Food insecurity is a substantial public health issue impacting over 34 million people across the United States, including more nearly 300,000 in Bexar County. The lack of consistent access to enough food to live an active, healthy life means people who are food-insecure face significant psychological and physical health disparities, including higher rates of depression, diabetes, cardiovascular disease and worse oral health. Organizations such as the American College of Physicians have declared food insecurity a threat to public health in the U.S.

As a researcher at UTHealth Houston School of Public Health on the San Antonio Regional Campus, I study health disparities experienced by currently and formerly incarcerated individuals. My research finds that when people leave prison and jail and reenter the community, they are exceptionally at high risk for food insecurity. In fact, research shows that formerly incarcerated individuals have double the risk of food insecurity than those who have not been incarcerated.

Recently proposed legislation could help. Texas state Sen. Royce West (D-Dallas) and state Rep. Jeff Leach (R-Plano) filed bipartisan bills in the Senate (SB 727) and House of Representatives (HB 1743) that would change the laws to implement a pre-release registration for Supplemental Nutrition Assistance Program (SNAP) benefits before a person leaves prison, providing a chance of having SNAP benefits approved before they reenter the community.
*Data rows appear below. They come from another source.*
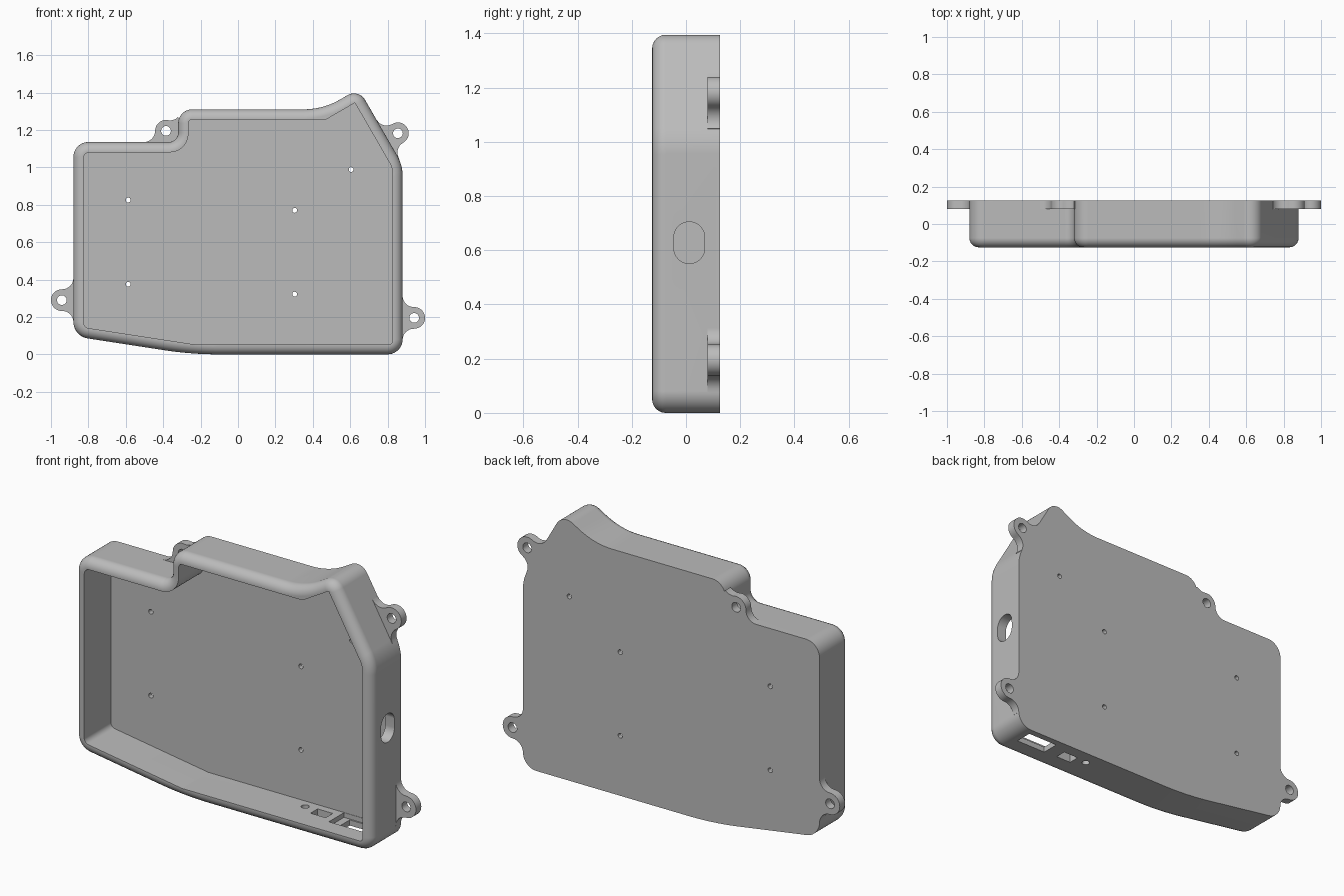
import bpy, bmesh, math
from mathutils import Vector, Matrix

if "Cube" in bpy.data.objects:
    bpy.data.objects.remove(bpy.data.objects["Cube"])

grey = bpy.data.materials.new("light grey plastic")
grey.use_nodes = True
colour = (0.5, 0.5, 0.5, 1)
grey.diffuse_color = colour
grey.node_tree.nodes["Principled BSDF"].inputs["Base Color"].default_value = colour

BACK, FRONT, FLOOR, WALL, ROUND = 0.125, -0.125, 0.10, 0.055, 0.05
TAB_FRONT = 0.08

# Case corners: x, z, outer fillet, inner fillet (counter-clockwise)
CORNERS = [
    (-0.88, 0.097, 0.09, 0.03), (-0.25, 0, 1.96, 0), (0.88, 0, 0.08, 0.015),
    (0.88, 1.013, 0.22, 0.1), (0.645, 1.42, 0.068, 0), (0.455, 1.31, 0.39, 0),
    (-0.32, 1.31, 0.075, 0.02), (-0.32, 1.135, 0.05, 0.1), (-0.88, 1.135, 0.08, 0.03),
]


def arc(centre, start, angle, steps):
    return [centre + Matrix.Rotation(angle * i / steps, 2) @ start for i in range(steps + 1)]


def outline(inset, inner=False, steps=10):
    """Filleted case outline, moved inwards by inset."""
    pts = [Vector(c[:2]) for c in CORNERS]
    loop = []
    for i, p in enumerate(pts):
        d1 = (p - pts[i - 1]).normalized()
        d2 = (pts[(i + 1) % len(pts)] - p).normalized()
        n1, n2 = Vector((-d1.y, d1.x)), Vector((-d2.y, d2.x))
        corner = p + (n1 + n2) * inset / (1 + n1.dot(n2))
        turn = 1 if n1.dot(d2) > 0 else -1
        r = CORNERS[i][3] if inner else CORNERS[i][2] - turn * inset
        if r < 0.001:
            loop.append(corner)
            continue
        angle = math.acos(d1.dot(d2))
        centre = corner - d1 * r * math.tan(angle / 2) + n1 * turn * r
        loop += arc(centre, -n1 * turn * r, turn * angle, steps)
    return loop


def loft(name, rings, axis="y"):
    """Solid through (loop, height) rings stacked along an axis."""
    place = {"x": lambda p, h: (h, p[0], p[1]),
             "y": lambda p, h: (p[0], h, p[1]),
             "z": lambda p, h: (p[0], p[1], h)}[axis]
    bm = bmesh.new()
    layers = [[bm.verts.new(place(p, h)) for p in loop] for loop, h in rings]
    for low, high in zip(layers, layers[1:]):
        for i in range(len(low)):
            bm.faces.new((low[i - 1], low[i], high[i], high[i - 1]))
    bm.faces.new(layers[0])
    bm.faces.new(layers[-1])
    bmesh.ops.recalc_face_normals(bm, faces=bm.faces)
    mesh = bpy.data.meshes.new(name)
    bm.to_mesh(mesh)
    bm.free()
    mesh.materials.append(grey)
    ob = bpy.data.objects.new(name, mesh)
    bpy.context.collection.objects.link(ob)
    return ob


def combine(target, tool, operation):
    mod = target.modifiers.new(tool.name, "BOOLEAN")
    mod.operation, mod.object, mod.solver = operation, tool, "EXACT"
    bpy.context.view_layer.objects.active = target
    bpy.ops.object.modifier_apply(modifier=mod.name)
    bpy.data.objects.remove(tool)


def cut(loop, h0, h1, axis="y"):
    combine(case, loft("cutter", [(loop, h0), (loop, h1)], axis), "DIFFERENCE")


def circle(x, y, r, steps=24):
    return arc(Vector((x, y)), Vector((r, 0)), math.tau, steps)[:-1]


def box(x0, x1, y0, y1):
    return [(x0, y0), (x1, y0), (x1, y1), (x0, y1)]


def sweep(centre, a, b, steps=8):
    """Shortest arc around centre from point a to point b."""
    u, v = a - centre, b - centre
    return arc(centre, u, math.atan2(u.x * v.y - u.y * v.x, u.dot(v)), steps)


def tab_outline(c, n1, d1, n2, d2, r=0.058, flare=0.06):
    """Round ear blended by concave flares into walls facing n1 and n2."""
    sides = []
    for n, d, side in ((n1, d1, 1), (n2, d2, -1)):
        along = Vector((n.y, -n.x)) * side
        f = c + n * (d - flare) + along * math.sqrt((r + flare) ** 2 - (d - flare) ** 2)
        sides.append((f, f + n * flare, c + (f - c).normalized() * r))
    (f1, w1, t1), (f2, w2, t2) = sides
    top = c - (n1 + n2).normalized() * r
    return ([w1 + n1 * 0.04] + sweep(f1, w1, t1) + sweep(c, t1, top)[1:]
            + sweep(c, top, t2)[1:] + sweep(f2, t2, w2)[1:]
            + [w2 + n2 * 0.04, c + (n1 + n2) * 0.055])


# Case body with a rounded front rim
rings = [(outline(0), BACK)]
for i in range(7):
    a = math.pi / 2 * i / 6
    rings.append((outline(ROUND * (1 - math.cos(a))), FRONT + ROUND * (1 - math.sin(a))))
case = loft("open_case", rings)

# Mounting ears
left, right, down = Vector((-1, 0)), Vector((1, 0)), Vector((0, -1))
slope = Vector((-0.866, -0.5))
diagonal = Vector((0.707, -0.707))
ears = [
    ((-0.942, 0.29), right, 0.062, right, 0.062),
    ((0.942, 0.195), left, 0.062, left, 0.062),
    ((0.855, 1.182), slope, 0.062, slope, 0.062),
    ((-0.385, 1.195), down, 0.06, diagonal, -0.007),
]
for pos, *walls in ears:
    loop = tab_outline(Vector(pos), *walls)
    combine(case, loft("mounting_ear", [(loop, TAB_FRONT), (loop, BACK)]), "UNION")

# Inside cavity
cut(outline(WALL, inner=True), -0.3, FLOOR)

# Ear holes and small floor holes
for pos, *walls in ears:
    cut(circle(*pos, 0.026), 0, 0.3)
for x, z in ((-0.587, 0.825), (-0.587, 0.375), (0.303, 0.77), (0.303, 0.322), (0.605, 0.988)):
    cut(circle(x, z, 0.013, 16), 0, 0.3)

# Oval opening in the left wall
oval = [Vector((p.x, p.y + math.copysign(0.02, p.y - 0.6281))) for p in circle(0.012, 0.628, 0.057, 32)]
cut(oval, 0.8, 1, "x")

# Openings in the bottom wall, the widest with a recess inside
cut(circle(0.365, 0.048, 0.02), -0.1, 0.1, "z")
cut(box(0.43, 0.52, 0.0, 0.06), -0.1, 0.1, "z")
cut(box(0.60, 0.78, -0.005, 0.09), -0.1, 0.1, "z")
cut(box(0.56, 0.81, -0.03, 0.098), 0.03, 0.1, "z")

# Smooth fillets, crisp edges
bpy.ops.object.select_all(action="DESELECT")
case.select_set(True)
bpy.context.view_layer.objects.active = case
bpy.ops.object.shade_smooth_by_angle(angle=math.radians(30))
weighted = case.modifiers.new("even_shading", "WEIGHTED_NORMAL")
weighted.keep_sharp = True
In the U.S., food assistance programs like SNAP are foundational for preventing food insecurity by providing financial support to purchase food for those in need. Abundant research evidence demonstrates that the SNAP program helps alleviate food insecurity and poverty and helps improve health and well-being for individuals and their families. However, getting SNAP benefits approved after applying can take months, providing little relief for formerly incarcerated individuals needing support in the days and weeks after transitioning out of prison and back into the community.

Notably, the risk for adverse outcomes, including mortality and recidivism, is especially elevated in the initial days and weeks after an individual exits a prison or jail and begins reintegrating into the community. During this challenging transitional period, a person is often low on money, without stable work, and does not have reliable connections established with housing, family or other critical support systems. On top of this, many people leave prison or jail with legal debt from court-imposed fines, fees or other legally-mandated financial obligations, further exacerbating financial hardship.

These experiences can make it challenging to secure essential resources, including enough food to feed themselves and their family members. Consequently, insufficient access to food undermines the chances that a person can remain mentally and physically healthy enough to successfully reintegrate into society after incarceration and have a second chance at life.

The legislation introduced by West and Leach would change existing policy to allow individuals to access these benefits soon after release, ensuring access to critical resources needed to put food on the table for formerly incarcerated individuals and their families, and ultimately help support a successful community reintegration.

With over 135,000 people in Texas prisons and over 300,000 on probation or parole, this sensible policy has the chance to make a profound impact by reducing hunger and supporting the health of formerly incarcerated individuals in San Antonio and across Texas. It also serves as a template for future legislation in other states looking to support the food security of formerly incarcerated individuals.

Bio: Alexander Testa, Ph.D., is an Assistant Professor in the School of Public Health at the University of Texas Health Science Center at Houston. His research examines the health of currently and formerly...